Set down exactly the lines below, from the one containing "Tilt: the axis" through the final line, and include no others.
╔══
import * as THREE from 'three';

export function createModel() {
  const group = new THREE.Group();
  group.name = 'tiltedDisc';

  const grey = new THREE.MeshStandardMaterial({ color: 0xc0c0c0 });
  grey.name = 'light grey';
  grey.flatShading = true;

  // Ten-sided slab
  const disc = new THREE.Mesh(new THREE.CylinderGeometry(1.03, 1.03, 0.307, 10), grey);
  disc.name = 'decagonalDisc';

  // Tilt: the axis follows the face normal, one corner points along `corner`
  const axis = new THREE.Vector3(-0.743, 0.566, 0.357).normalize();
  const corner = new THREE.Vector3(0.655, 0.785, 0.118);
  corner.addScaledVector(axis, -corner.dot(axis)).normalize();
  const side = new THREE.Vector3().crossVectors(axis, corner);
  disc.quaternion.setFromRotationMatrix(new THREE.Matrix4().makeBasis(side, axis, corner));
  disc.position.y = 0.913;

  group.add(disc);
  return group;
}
╚══
[Answer section]
  // Tilt: the axis follows the face normal, one corner points along `corner`
  const axis = new THREE.Vector3(-0.743, 0.566, 0.357).normalize();
  const corner = new THREE.Vector3(0.655, 0.785, 0.118);
  corner.addScaledVector(axis, -corner.dot(axis)).normalize();
  const side = new THREE.Vector3().crossVectors(axis, corner);
  disc.quaternion.setFromRotationMatrix(new THREE.Matrix4().makeBasis(side, axis, corner));
  disc.position.y = 0.913;

  group.add(disc);
  return group;
}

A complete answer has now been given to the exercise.